This paper aims to describe and contextualize, from a methodological perspective, the compilation of ICE-Gibraltar (ICE-GBR). After a brief introduction to the history of the ICE project, I will illustrate its design, annotation and some technical differences between the old and the new generations of ICE corpora. I will explain the shortcomings we need to face when aspiring to collect particular ICE text categories in Gibraltar; for example, Student Essays and Exam Scripts of adult speakers are hardly available in a territory where up until 2015 there was no University. Another pervasive question that we need to take into account for every text is whether the speaker/writer qualifies as a “true Gibraltarian”, since most of the Gibraltarian adults have studied abroad (mainly in the UK) and spent a number of years there, which might have an influence on their English. I will thus explain our struggle to keep a constant balance between rigor, in following the general ICE framework and design, representativeness, in portraying the local reality of the culture-specific production of English in Gibraltar, and pragmatism, in adjusting the ICE design to the oftentimes restricted availability and adequacy of data.
Nelson, G. 2006. World Englishes and corpora studies. In Kachru, Braj B., Yamuna Kachru, and Cecil L. Nelson, eds., The Handbook of World Englishes. Oxford: Blackwell, 733–50.
M G Sanchez (Escritor gibraltareño): “The border and its impact on the Gibraltarian mind”
My presentation will focus on the Gibraltar-Spain border and the impact it has had, and continues to have, on the Gibraltarian mind. I will start by looking at the history of the border and analysing the reasons why it was built in the first place. I will then briefly consider some of the key events associated with the border: the closure of 1969, the partial reopening of 1982, the full reopening of 1985, as well as the different ‘border crises’ that have erupted over the years. I will use a selection of media to illustrate my talk, including photographs, film, newspaper cuttings, and textual selections from my own books and those of others.
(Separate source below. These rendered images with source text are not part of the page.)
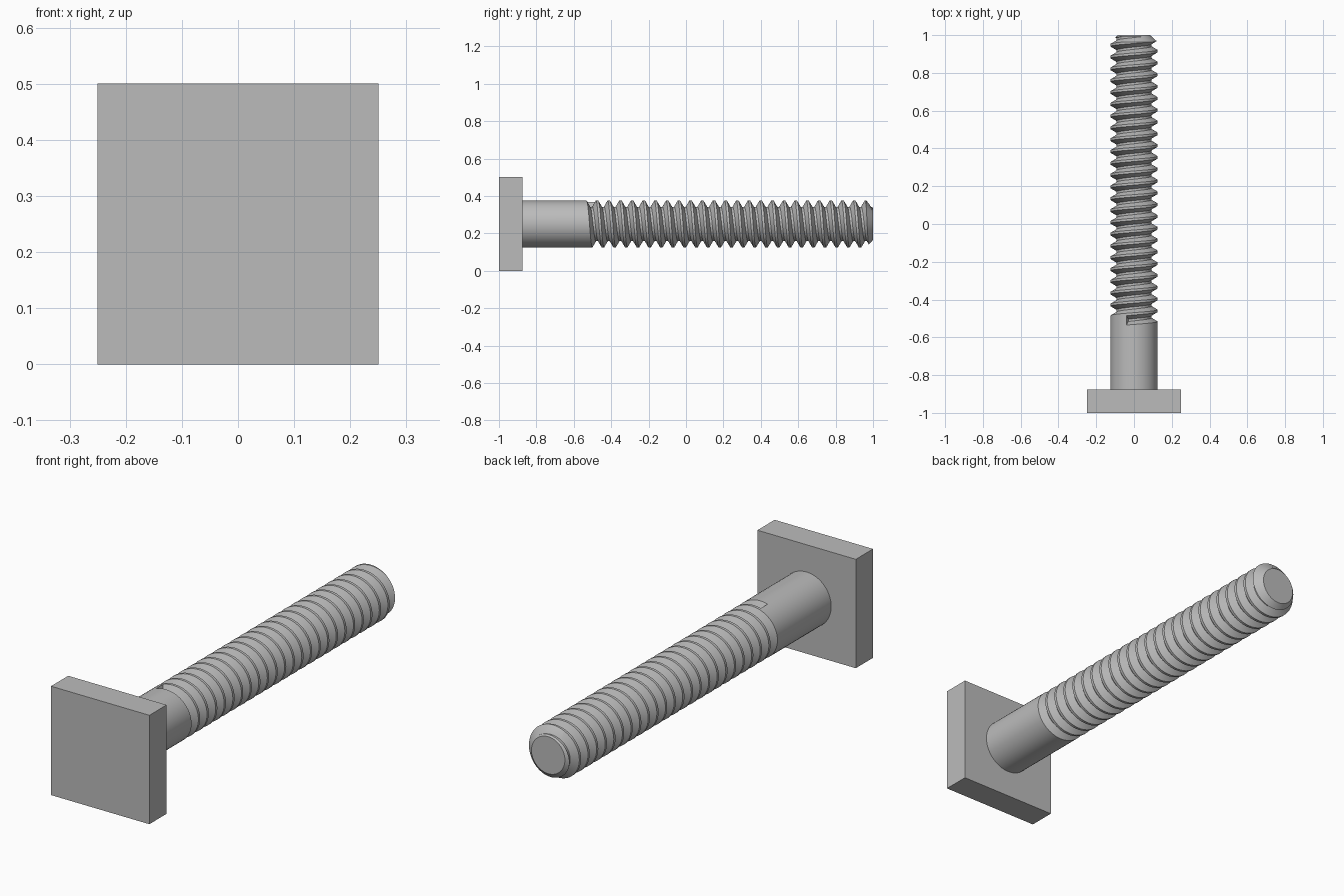
import bpy, bmesh, math
from mathutils import Vector

if "Cube" in bpy.data.objects:
    bpy.data.objects.remove(bpy.data.objects["Cube"], do_unlink=True)

# Plain grey metal
steel = bpy.data.materials.new("grey_steel")
steel.use_nodes = True
GREY = (0.5, 0.5, 0.5, 1)
steel.diffuse_color = GREY
bsdf = next(n for n in steel.node_tree.nodes if n.type == 'BSDF_PRINCIPLED')
bsdf.inputs["Base Color"].default_value = GREY

AXIS_Z = 0.25          # height of the bolt axis
R, ROOT = 0.125, 0.092 # crest and root radius
PITCH, SIDES, TURNS = 0.0625, 48, 26
THREAD_Y, START_ANGLE = -0.535, -0.33
GROOVE = [(0, R), (0.019, ROOT), (0.031, ROOT), (0.05, R)]


def make_object(name, bm):
    bmesh.ops.recalc_face_normals(bm, faces=bm.faces)
    mesh = bpy.data.meshes.new(name)
    bm.to_mesh(mesh)
    bm.free()
    mesh.materials.append(steel)
    obj = bpy.data.objects.new(name, mesh)
    bpy.context.collection.objects.link(obj)
    return obj


# Square head
bm = bmesh.new()
bmesh.ops.create_cube(bm, size=1)
bmesh.ops.scale(bm, vec=(0.5, 0.125, 0.5), verts=bm.verts)
bmesh.ops.translate(bm, vec=(0, -0.9375, AXIS_Z), verts=bm.verts)
make_object("square_head", bm)

# Shank with a helical groove
bm = bmesh.new()


def point(step, y, radius):
    a = START_ANGLE + math.tau * step / SIDES
    return bm.verts.new((radius * math.sin(a), y, AXIS_Z + radius * math.cos(a)))


def helix_y(step):
    return THREAD_Y + PITCH * step / SIDES


last = TURNS * SIDES
rows = [[point(i, helix_y(i) + dy, r) for dy, r in GROOVE] for i in range(last + 1)]
edge = [row[0] for row in rows]
edge += [point(i, helix_y(i), R) for i in range(last + 1, last + SIDES + 1)]
base = [point(i, -0.9, R) for i in range(SIDES)]
top = [point(i, 1.25, R) for i in range(SIDES)]
face = bm.faces.new

for i in range(last):
    a, b = rows[i], rows[i + 1]
    for k in range(len(GROOVE) - 1):
        face((a[k], a[k + 1], b[k + 1], b[k]))
    face((a[-1], edge[i + SIDES], edge[i + SIDES + 1], b[-1]))

# Plain cylinder before and after the groove, with stepped groove ends
for k in range(SIDES):
    n = (k + 1) % SIDES
    step = [edge[0], rows[0][-1]] if n == 0 else []
    face([base[k], base[n]] + step + [edge[k + 1], edge[k]])
    i = last + k
    step = [edge[last + SIDES], rows[last][-1]] if k == 0 else []
    face([edge[i], edge[i + 1], top[n], top[k]] + step)
face(rows[0])
face(rows[last])
face(base)
face(top)
shank = make_object("threaded_shank", bm)

# Trim the tip to a chamfered flat end
bpy.ops.mesh.primitive_cone_add(vertices=96, radius1=2.285, radius2=0.085, depth=2,
                                location=(0, 0, AXIS_Z), rotation=(-math.pi / 2, 0, 0))
cutter = bpy.context.object
cutter.name = "tip_cutter"
cutter.hide_render = True
cutter.data.materials.append(steel)
trim = shank.modifiers.new("tip_chamfer", 'BOOLEAN')
trim.operation = 'INTERSECT'
trim.solver = 'EXACT'
trim.object = cutter

bpy.ops.object.select_all(action='DESELECT')
shank.select_set(True)
bpy.context.view_layer.objects.active = shank
bpy.ops.object.modifier_apply(modifier=trim.name)
bpy.data.objects.remove(cutter, do_unlink=True)
bpy.ops.object.shade_smooth_by_angle(angle=math.radians(30))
According to the American novelist Janette Turner Hospital, border zones are spatially problematic areas because “in the nature of things, control is not in the hands of the traveler.” I will argue in this presentation that this sense of 'spatial unpredictability' has not only shaped Gibraltarian perceptions of Spain and Spanish governmental policy in general, but has also played a considerable part in determining the make-up of Gibraltarian social and linguistic identity.